Task statement:
Across all the entries, how many lines hold "color"? Answer with that number and nothing else.

Dataset excerpts:
══════
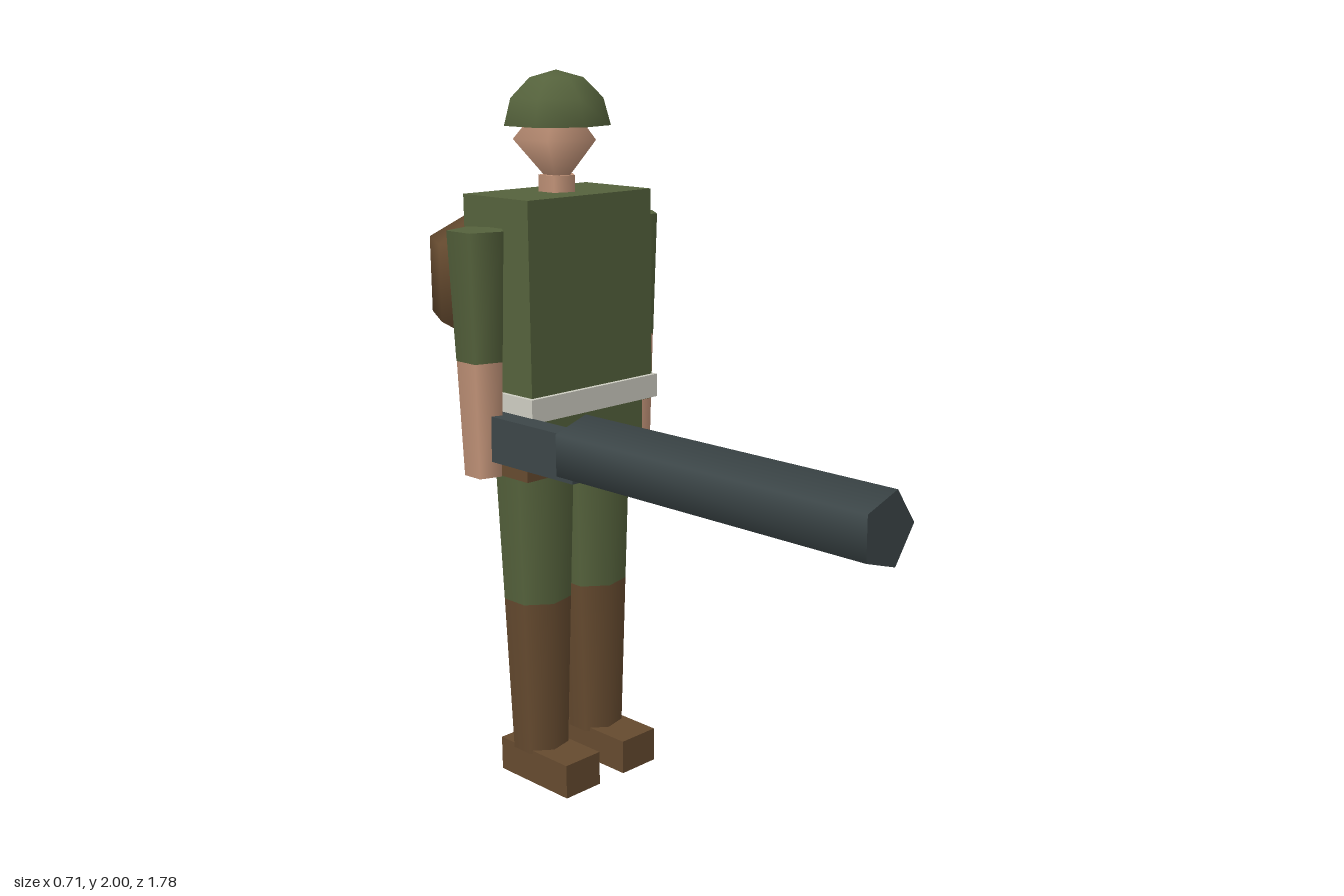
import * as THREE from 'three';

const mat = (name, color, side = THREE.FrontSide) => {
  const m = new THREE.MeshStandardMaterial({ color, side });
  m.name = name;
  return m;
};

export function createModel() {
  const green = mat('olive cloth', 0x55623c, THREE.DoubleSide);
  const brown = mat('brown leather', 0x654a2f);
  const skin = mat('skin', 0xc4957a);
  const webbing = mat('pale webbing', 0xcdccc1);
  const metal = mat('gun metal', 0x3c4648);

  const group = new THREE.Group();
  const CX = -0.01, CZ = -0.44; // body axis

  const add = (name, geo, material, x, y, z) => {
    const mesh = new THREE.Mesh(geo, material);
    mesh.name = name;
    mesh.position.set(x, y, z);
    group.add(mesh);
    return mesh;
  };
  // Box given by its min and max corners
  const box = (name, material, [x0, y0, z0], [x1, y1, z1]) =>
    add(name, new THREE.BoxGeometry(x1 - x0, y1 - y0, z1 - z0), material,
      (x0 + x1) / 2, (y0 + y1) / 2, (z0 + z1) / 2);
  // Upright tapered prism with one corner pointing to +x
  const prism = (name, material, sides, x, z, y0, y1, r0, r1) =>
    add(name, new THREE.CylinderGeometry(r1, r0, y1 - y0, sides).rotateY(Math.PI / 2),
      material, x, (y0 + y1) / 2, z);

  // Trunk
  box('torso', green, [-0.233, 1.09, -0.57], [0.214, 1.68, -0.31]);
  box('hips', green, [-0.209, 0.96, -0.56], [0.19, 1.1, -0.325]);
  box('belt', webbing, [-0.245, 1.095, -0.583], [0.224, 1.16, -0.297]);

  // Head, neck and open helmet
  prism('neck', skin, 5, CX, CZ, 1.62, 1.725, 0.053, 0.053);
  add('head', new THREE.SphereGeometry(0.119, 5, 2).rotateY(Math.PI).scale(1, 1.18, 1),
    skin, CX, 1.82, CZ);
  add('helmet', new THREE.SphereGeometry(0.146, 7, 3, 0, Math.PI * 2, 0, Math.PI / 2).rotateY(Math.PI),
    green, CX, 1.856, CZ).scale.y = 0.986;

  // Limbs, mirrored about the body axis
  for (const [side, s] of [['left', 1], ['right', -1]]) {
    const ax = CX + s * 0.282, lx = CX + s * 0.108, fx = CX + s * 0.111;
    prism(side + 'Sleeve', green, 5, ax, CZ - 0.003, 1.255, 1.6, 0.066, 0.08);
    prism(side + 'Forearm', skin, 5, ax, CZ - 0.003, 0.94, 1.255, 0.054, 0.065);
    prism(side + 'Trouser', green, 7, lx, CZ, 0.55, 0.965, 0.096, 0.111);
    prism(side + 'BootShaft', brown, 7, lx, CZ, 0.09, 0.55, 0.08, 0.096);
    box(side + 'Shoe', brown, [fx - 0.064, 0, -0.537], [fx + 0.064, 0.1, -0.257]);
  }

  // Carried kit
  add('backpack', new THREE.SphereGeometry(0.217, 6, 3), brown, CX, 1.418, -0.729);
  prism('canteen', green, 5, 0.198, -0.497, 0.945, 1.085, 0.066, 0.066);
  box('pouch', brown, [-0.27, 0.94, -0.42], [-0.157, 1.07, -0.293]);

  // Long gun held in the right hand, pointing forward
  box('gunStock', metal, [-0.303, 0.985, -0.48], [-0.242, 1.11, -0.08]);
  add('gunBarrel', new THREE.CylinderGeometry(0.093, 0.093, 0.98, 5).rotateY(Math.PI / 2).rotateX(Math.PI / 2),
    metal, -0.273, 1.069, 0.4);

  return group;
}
══════
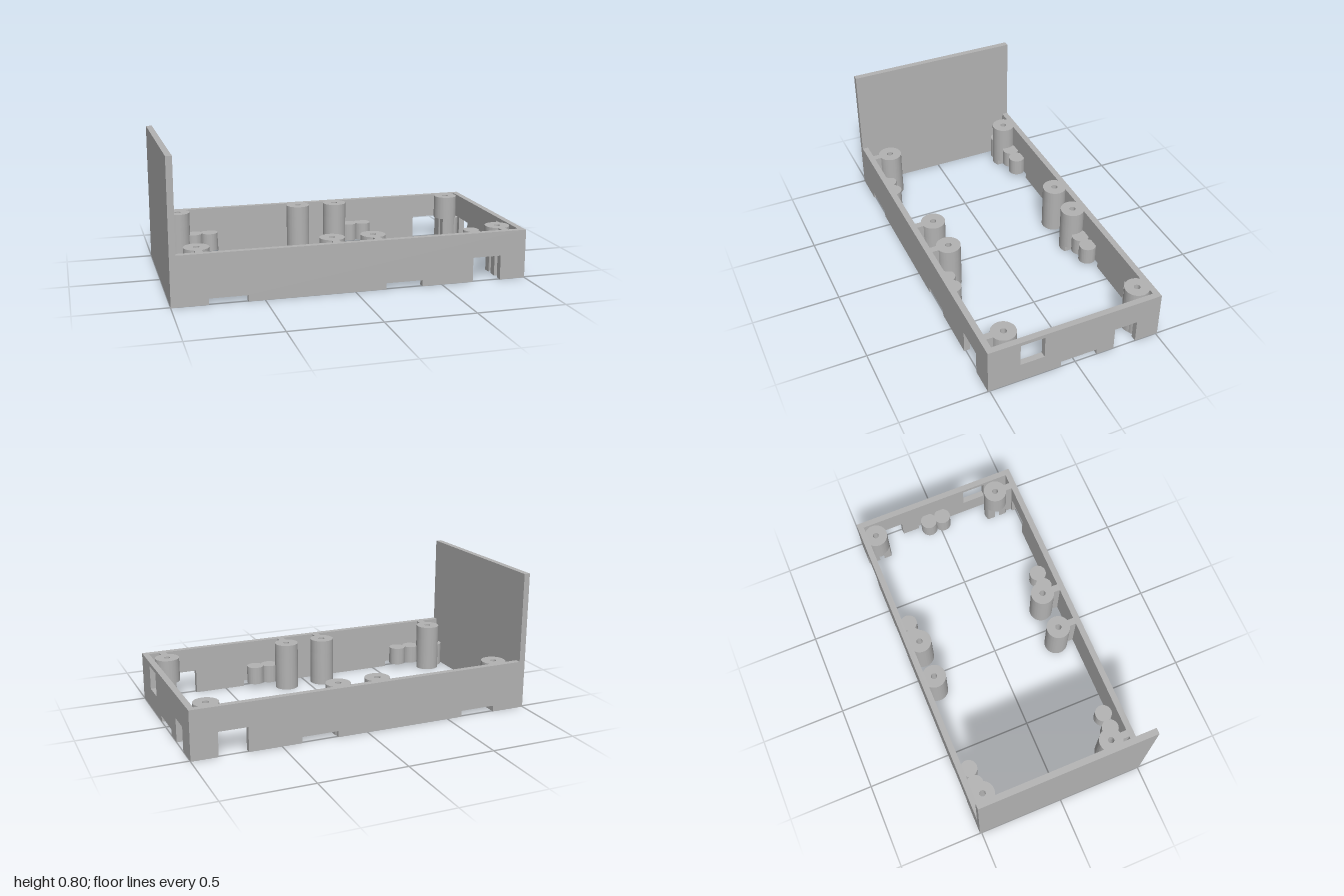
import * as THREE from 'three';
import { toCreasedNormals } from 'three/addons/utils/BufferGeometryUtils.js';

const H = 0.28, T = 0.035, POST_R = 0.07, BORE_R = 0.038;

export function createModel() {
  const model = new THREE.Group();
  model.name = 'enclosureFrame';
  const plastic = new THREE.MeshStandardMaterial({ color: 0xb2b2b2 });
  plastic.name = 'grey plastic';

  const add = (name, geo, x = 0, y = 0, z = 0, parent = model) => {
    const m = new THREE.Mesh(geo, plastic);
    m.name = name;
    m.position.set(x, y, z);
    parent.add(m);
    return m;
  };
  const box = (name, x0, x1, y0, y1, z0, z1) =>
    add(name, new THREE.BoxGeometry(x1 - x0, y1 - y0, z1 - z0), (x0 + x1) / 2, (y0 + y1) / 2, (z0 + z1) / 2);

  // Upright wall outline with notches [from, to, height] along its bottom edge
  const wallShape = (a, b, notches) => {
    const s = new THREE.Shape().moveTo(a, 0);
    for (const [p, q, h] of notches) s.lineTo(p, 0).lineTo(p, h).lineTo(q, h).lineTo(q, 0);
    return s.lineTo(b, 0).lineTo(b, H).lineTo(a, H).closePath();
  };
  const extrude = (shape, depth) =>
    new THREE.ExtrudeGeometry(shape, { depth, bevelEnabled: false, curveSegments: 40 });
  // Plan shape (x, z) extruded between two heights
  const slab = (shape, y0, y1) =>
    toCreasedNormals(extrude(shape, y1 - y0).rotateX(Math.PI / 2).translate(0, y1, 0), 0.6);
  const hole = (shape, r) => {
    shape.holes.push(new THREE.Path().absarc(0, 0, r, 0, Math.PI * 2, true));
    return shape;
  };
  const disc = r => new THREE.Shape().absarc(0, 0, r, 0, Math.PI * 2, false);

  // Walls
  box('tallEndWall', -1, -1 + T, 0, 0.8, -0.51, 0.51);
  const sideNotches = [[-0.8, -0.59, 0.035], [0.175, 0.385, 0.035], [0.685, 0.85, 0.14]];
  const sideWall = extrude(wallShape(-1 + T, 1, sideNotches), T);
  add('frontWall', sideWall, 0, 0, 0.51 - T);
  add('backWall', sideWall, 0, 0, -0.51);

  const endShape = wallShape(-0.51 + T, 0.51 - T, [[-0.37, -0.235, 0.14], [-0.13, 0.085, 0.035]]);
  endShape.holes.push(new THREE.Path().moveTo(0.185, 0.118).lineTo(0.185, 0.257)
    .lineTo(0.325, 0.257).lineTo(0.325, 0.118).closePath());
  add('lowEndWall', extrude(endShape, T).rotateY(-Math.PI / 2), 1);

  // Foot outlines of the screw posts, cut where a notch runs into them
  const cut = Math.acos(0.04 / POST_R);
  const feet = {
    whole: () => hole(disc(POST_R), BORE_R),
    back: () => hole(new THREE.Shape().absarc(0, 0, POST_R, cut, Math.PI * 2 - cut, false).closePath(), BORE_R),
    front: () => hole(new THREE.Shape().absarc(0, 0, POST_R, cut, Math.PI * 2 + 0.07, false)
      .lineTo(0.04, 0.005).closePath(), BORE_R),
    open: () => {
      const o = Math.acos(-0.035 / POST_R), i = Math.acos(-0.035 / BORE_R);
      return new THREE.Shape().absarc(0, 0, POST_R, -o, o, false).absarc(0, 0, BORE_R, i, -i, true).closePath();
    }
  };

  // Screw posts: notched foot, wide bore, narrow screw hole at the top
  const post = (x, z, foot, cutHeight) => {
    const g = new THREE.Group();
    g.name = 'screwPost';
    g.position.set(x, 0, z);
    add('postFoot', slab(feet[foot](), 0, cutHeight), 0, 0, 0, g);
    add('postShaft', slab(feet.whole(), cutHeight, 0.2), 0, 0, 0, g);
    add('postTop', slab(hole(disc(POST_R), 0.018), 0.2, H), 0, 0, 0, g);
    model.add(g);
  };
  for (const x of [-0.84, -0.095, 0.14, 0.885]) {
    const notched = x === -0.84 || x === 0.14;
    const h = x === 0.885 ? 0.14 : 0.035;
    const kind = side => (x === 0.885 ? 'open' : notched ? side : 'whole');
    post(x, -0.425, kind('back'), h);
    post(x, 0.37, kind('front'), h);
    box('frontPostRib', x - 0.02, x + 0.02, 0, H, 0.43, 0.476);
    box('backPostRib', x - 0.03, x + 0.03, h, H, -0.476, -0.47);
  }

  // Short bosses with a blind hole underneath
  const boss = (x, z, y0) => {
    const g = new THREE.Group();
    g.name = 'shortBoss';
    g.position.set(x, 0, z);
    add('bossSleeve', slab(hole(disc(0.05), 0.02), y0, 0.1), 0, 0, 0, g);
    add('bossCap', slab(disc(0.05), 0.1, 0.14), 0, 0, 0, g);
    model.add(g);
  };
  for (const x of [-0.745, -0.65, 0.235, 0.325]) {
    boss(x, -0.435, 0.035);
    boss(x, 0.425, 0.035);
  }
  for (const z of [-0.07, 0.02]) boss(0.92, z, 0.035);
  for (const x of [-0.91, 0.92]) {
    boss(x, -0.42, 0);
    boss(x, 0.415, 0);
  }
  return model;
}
══════
Solved problem:
3